■ **Your instructions**
Find the line holding "# Link bar body" in the entries below. Give it again exactly, along with every line after it up to and including the line holding "for cutter in".

═════ Records provided

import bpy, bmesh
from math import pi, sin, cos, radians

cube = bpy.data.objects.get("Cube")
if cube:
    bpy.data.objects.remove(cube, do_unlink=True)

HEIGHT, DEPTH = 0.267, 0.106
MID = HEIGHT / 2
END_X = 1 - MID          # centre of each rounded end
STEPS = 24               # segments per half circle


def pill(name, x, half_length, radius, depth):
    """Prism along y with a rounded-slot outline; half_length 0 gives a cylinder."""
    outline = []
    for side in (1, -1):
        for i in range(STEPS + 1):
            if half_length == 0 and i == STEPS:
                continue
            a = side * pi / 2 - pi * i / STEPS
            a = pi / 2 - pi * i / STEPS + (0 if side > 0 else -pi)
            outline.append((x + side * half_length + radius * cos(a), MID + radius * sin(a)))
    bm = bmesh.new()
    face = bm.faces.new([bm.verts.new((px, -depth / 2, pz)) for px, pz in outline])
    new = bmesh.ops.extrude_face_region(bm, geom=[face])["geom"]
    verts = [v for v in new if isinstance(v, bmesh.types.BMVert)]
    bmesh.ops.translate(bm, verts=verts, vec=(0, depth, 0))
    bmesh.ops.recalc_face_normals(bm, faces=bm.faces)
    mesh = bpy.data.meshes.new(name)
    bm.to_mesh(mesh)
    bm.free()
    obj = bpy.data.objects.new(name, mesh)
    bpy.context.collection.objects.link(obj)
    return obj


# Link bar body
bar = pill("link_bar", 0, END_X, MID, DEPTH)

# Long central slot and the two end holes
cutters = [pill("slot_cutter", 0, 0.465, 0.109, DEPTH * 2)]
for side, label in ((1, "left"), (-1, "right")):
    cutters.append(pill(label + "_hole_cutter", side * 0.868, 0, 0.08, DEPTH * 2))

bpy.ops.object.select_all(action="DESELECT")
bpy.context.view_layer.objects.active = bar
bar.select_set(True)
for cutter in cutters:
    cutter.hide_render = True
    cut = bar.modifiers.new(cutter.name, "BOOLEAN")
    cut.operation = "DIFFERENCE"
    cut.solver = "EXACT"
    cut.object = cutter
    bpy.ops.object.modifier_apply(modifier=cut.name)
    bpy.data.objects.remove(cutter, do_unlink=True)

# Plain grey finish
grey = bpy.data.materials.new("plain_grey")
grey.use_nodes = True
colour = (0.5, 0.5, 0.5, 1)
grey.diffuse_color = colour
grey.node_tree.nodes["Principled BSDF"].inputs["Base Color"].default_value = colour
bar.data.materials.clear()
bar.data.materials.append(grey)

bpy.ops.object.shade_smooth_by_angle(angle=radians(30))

══════════
═════ Records provided

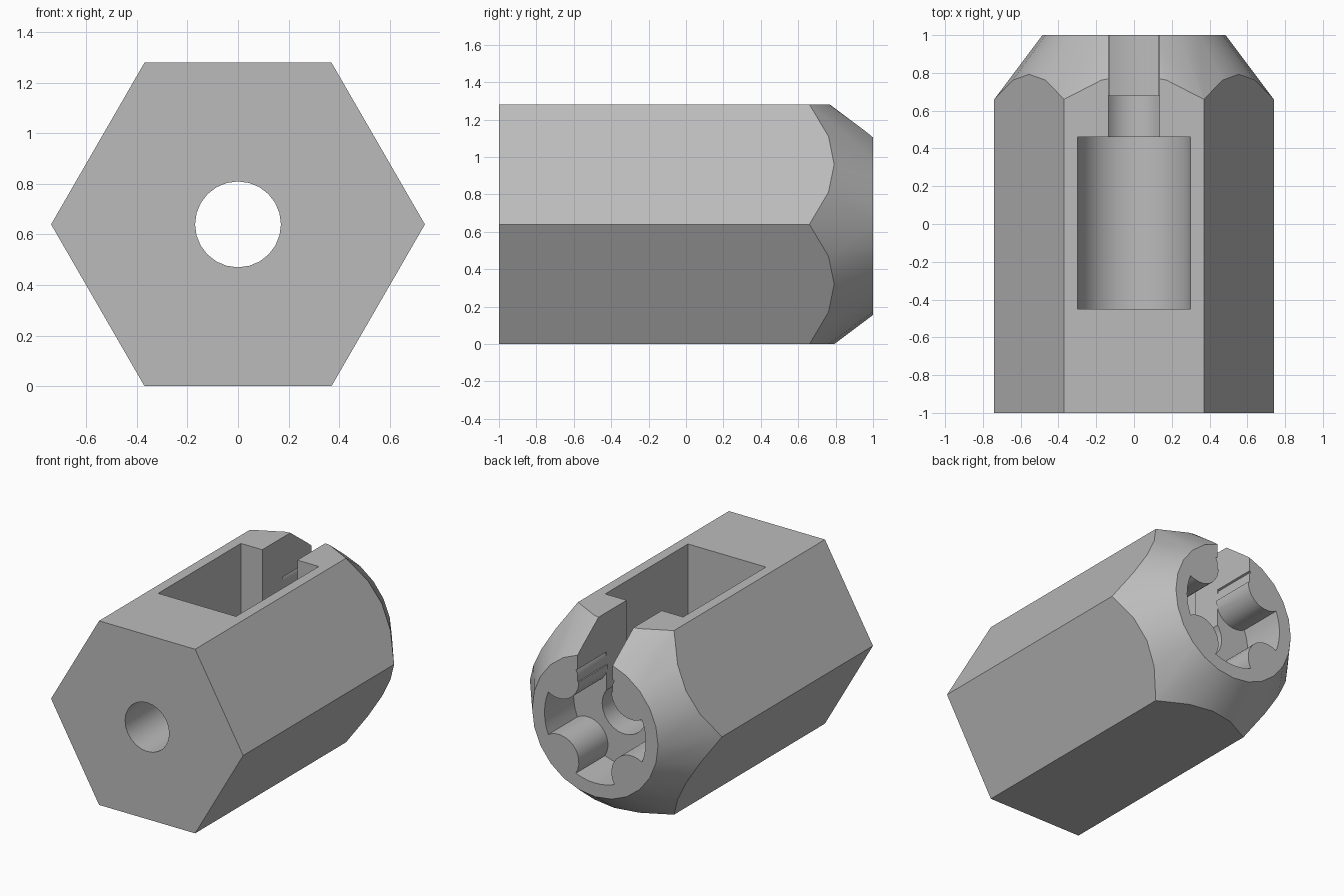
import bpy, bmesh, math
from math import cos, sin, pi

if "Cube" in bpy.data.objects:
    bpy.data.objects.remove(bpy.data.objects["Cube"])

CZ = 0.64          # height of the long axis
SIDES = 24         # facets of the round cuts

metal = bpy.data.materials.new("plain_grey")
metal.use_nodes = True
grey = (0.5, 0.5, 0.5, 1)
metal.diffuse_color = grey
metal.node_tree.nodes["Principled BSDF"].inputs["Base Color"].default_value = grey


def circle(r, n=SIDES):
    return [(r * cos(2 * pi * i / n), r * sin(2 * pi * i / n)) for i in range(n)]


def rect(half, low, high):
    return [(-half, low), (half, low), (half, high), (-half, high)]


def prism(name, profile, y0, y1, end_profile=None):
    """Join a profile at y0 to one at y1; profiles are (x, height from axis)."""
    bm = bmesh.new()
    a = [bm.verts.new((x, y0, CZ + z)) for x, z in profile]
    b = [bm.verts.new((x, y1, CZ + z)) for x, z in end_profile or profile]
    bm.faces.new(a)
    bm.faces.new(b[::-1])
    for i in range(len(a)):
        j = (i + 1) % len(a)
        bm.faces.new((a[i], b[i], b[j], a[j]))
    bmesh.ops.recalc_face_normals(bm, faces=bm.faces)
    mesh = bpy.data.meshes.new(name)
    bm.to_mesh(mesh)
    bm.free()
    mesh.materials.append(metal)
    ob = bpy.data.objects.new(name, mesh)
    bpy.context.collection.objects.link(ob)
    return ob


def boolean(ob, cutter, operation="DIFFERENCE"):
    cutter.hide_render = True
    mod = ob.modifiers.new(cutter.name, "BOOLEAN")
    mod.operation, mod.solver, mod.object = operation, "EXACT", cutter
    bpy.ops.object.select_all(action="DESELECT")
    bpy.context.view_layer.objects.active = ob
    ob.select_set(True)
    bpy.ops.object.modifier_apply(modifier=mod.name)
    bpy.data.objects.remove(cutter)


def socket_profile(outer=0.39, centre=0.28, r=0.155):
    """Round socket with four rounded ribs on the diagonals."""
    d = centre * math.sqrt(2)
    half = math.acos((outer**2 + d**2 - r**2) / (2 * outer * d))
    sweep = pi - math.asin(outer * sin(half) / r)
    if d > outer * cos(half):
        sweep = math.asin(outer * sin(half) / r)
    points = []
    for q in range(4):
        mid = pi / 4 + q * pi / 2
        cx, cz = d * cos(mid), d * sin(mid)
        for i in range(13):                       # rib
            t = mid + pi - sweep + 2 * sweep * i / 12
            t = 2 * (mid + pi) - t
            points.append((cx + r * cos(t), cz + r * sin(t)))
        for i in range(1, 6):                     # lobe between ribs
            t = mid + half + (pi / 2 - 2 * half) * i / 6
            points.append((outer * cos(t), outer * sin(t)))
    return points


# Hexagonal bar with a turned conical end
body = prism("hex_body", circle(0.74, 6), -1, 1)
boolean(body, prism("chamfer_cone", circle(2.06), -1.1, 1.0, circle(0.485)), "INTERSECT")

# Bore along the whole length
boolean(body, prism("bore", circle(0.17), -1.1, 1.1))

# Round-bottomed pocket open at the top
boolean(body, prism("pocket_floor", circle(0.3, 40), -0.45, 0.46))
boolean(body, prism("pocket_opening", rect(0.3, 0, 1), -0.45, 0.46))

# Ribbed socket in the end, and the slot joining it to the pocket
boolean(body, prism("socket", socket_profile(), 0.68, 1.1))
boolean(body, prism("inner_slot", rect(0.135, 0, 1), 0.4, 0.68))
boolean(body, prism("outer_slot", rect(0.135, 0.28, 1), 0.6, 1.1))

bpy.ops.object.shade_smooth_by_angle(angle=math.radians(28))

══════════

■ **Exercise output**
# Link bar body
bar = pill("link_bar", 0, END_X, MID, DEPTH)

# Long central slot and the two end holes
cutters = [pill("slot_cutter", 0, 0.465, 0.109, DEPTH * 2)]
for side, label in ((1, "left"), (-1, "right")):
    cutters.append(pill(label + "_hole_cutter", side * 0.868, 0, 0.08, DEPTH * 2))

bpy.ops.object.select_all(action="DESELECT")
bpy.context.view_layer.objects.active = bar
bar.select_set(True)
for cutter in cutters:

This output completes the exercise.